Warsaw is made of flat land, plains, and occasional hills. Geographically situated in the central-eastern part of Poland, the city lies in the heart of the Masovian Plain.
Poland is conveniently close to other European countries like Russia, Lithuania, Belarus, and Ukraine on the west, Germany and Czech to the east, Slovakia on the south, and the Baltic Sea up north.
Warsaw is a relatively engineered city. When it was bombarded to the ground during WWII, the old historical structures were remade to its original design. The modern constructions came and skyscrapers were erected all over the city. The River Vistula runs north to south diagonally across Warsaw. Streets were cleverly planned to accommodate housing, commercial, natural and tourist districts.
Warsaw is generally a humid city.

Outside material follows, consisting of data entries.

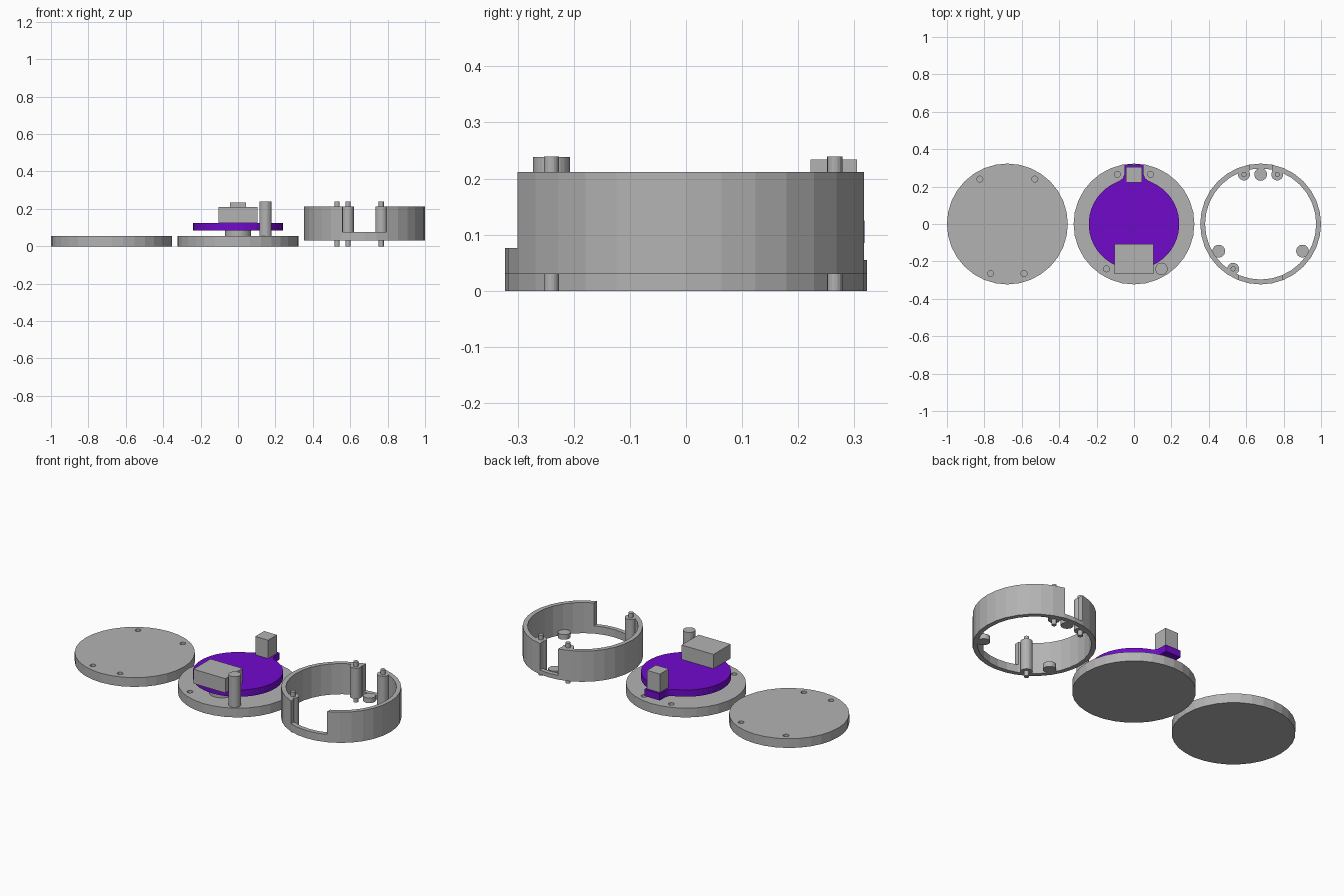
import bpy, bmesh, math

if "Cube" in bpy.data.objects:
    bpy.data.objects.remove(bpy.data.objects["Cube"])

R, T, DX = 0.323, 0.055, 0.677
WALL_LO, WALL_HI = 0.03, 0.212


def material(name, rgb):
    m = bpy.data.materials.new(name)
    m.diffuse_color = (*rgb, 1)
    m.use_nodes = True
    m.node_tree.nodes["Principled BSDF"].inputs["Base Color"].default_value = m.diffuse_color
    return m


GREY = material("plain_grey", (0.45, 0.45, 0.45))
PURPLE = material("board_purple", (0.165, 0.003, 0.60))


def extrude(name, pts, z0, z1, mat=GREY):
    """Prism from an outline in plan."""
    bm = bmesh.new()
    f = bm.faces.new([bm.verts.new((x, y, z0)) for x, y in pts])
    r = bmesh.ops.extrude_face_region(bm, geom=[f])
    for v in r["geom"]:
        if isinstance(v, bmesh.types.BMVert):
            v.co.z = z1
    bmesh.ops.recalc_face_normals(bm, faces=bm.faces)
    me = bpy.data.meshes.new(name)
    bm.to_mesh(me)
    bm.free()
    me.materials.append(mat)
    ob = bpy.data.objects.new(name, me)
    bpy.context.collection.objects.link(ob)
    return ob


def cyl(name, x, y, r, z0, z1, n=32):
    return extrude(name, [(x + r * math.cos(2 * math.pi * i / n),
                           y + r * math.sin(2 * math.pi * i / n)) for i in range(n)], z0, z1)


def box(name, x0, x1, y0, y1, z0, z1):
    return extrude(name, [(x0, y0), (x1, y0), (x1, y1), (x0, y1)], z0, z1)


def cut(ob, cutters):
    bpy.context.view_layer.objects.active = ob
    for c in cutters:
        m = ob.modifiers.new("cut", "BOOLEAN")
        m.operation, m.solver, m.object = "DIFFERENCE", "EXACT", c
        bpy.ops.object.modifier_apply(modifier=m.name)
        bpy.data.objects.remove(c)


# Lid with four blind pin holes
lid = cyl("lid", -DX, 0, R, 0, T)
cut(lid, [cyl("hole", -DX + x, y, 0.016, 0.025, 0.1, 16)
          for x, y in ((-0.147, 0.24), (0.147, 0.24), (-0.089, -0.265), (0.089, -0.265))])

# Base plate with holes and one tall post
base = cyl("base_plate", 0, 0, R, 0, T)
cut(base, [cyl("hole", x, y, 0.016, 0.025, 0.1, 16)
           for x, y in ((-0.089, 0.265), (0.089, 0.265), (-0.147, -0.24))])
cyl("base_post", 0.147, -0.24, 0.033, T, 0.238, 24)

# Round circuit board with a filleted tab at the back
half = [(0.05, 0.318), (0.052, 0.262), (0.06, 0.244), (0.075, 0.232)]
a0 = math.radians(66)
arc = [(0.242 * math.cos(a), 0.242 * math.sin(a))
       for a in (a0 - i * (2 * a0 + math.pi - 2 * a0 + 2 * (a0 - math.pi / 2) + math.pi - 2 * a0
                           + 2 * a0) / 40 for i in range(41))
       if a >= -math.pi / 2 - 1e-6]
right = half + [p for p in arc if p[0] > 0.005] + [(0, -0.242)]
board = extrude("board", right + [(-x, y) for x, y in reversed(right[:-1])], 0.085, 0.125, PURPLE)

# Components on the board
box("front_component", -0.105, 0.105, -0.268, -0.108, 0.125, 0.21)
box("back_component", -0.042, 0.042, 0.222, 0.305, 0.125, 0.234)
cyl("under_component", 0, -0.15, 0.07, T, 0.085, 24)

# Ring wall with a wide front notch and a narrow back notch
wall = cyl("ring_wall", DX, 0, R, WALL_LO, WALL_HI)
cut(wall, [cyl("bore", DX, 0, 0.297, -0.1, 0.4),
           box("front_notch", DX - 0.118, DX + 0.118, -0.4, -0.2, 0.076, 0.4),
           box("back_notch", DX - 0.06, DX + 0.06, 0.2, 0.4, 0.055, 0.4)])

# Flat thickening either side of the back notch
for s, side in ((-1, "left"), (1, "right")):
    xs = sorted((DX + s * 0.06, DX + s * 0.095))
    box(side + "_notch_jamb", *xs, 0.284, 0.302, WALL_LO, WALL_HI)

# Ring posts with locating pins at both ends
for i, (x, y) in enumerate(((-0.089, 0.265), (0.089, 0.265), (-0.147, -0.24))):
    cyl(f"ring_post_{i}", DX + x, y, 0.032, WALL_LO, WALL_HI, 24)
    cyl(f"locating_pin_{i}", DX + x, y, 0.0135, 0, 0.239, 16)

# Low spacers that carry the board
for i, (x, y) in enumerate(((0, 0.265), (-0.224, -0.145), (0.224, -0.145))):
    cyl(f"board_spacer_{i}", DX + x, y, 0.034, WALL_LO, 0.06, 24)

Snowy and cold during the winters when temperature ranges from -4°C and 6°C (25°F and 42°F); the summer scorches a warmer 9°C and 22°C(47°F and 73°F). Rainfall scatters all year round, but it mostly pours during July.